Required work ::
Take the material below and reproduce, word for word, only the lines from the line with "under = [f for" through the line with "(Z1 - FW, Z1))".

*** Opening Provided records ***

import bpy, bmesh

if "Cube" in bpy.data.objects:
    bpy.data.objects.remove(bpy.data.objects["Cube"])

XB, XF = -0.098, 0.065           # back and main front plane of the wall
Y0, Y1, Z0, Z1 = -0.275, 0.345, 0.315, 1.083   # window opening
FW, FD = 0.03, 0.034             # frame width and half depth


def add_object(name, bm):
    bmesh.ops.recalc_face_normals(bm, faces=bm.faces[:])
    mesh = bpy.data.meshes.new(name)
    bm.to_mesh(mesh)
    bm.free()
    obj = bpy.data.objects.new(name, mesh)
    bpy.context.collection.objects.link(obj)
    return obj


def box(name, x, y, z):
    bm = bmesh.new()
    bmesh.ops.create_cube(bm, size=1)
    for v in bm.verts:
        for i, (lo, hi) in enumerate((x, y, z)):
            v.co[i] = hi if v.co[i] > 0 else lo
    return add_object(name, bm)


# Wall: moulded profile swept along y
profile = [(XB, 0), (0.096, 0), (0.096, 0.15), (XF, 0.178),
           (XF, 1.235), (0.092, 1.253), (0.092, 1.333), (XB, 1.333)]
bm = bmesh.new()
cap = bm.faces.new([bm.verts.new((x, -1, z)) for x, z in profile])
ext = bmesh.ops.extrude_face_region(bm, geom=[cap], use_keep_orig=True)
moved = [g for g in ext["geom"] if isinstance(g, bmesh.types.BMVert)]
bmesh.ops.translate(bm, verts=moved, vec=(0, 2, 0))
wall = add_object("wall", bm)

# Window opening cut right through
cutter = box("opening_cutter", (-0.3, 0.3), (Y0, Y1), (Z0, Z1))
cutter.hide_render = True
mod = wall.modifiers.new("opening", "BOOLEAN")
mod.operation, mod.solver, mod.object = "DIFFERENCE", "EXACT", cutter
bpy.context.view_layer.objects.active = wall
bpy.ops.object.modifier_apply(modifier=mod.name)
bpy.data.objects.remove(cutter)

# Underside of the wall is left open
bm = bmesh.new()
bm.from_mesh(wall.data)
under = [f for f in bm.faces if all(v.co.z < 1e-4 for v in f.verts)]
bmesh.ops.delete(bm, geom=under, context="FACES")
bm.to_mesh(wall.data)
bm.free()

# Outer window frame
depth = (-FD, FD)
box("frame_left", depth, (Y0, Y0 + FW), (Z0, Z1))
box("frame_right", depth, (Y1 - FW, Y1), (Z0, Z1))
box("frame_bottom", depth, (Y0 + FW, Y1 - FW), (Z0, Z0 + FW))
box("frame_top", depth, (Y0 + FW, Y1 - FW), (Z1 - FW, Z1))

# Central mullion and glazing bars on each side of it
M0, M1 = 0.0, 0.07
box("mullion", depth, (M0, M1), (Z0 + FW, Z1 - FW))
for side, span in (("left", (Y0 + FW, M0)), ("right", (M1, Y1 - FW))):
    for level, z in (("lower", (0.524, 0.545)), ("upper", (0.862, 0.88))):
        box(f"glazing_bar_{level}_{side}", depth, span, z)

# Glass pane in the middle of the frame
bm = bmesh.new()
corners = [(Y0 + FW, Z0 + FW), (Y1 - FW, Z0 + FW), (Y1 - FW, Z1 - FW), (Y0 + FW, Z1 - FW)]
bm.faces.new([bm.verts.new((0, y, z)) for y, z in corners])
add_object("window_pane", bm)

*** Closing Provided records ***

Answer to this exercise ::
under = [f for f in bm.faces if all(v.co.z < 1e-4 for v in f.verts)]
bmesh.ops.delete(bm, geom=under, context="FACES")
bm.to_mesh(wall.data)
bm.free()

# Outer window frame
depth = (-FD, FD)
box("frame_left", depth, (Y0, Y0 + FW), (Z0, Z1))
box("frame_right", depth, (Y1 - FW, Y1), (Z0, Z1))
box("frame_bottom", depth, (Y0 + FW, Y1 - FW), (Z0, Z0 + FW))
box("frame_top", depth, (Y0 + FW, Y1 - FW), (Z1 - FW, Z1))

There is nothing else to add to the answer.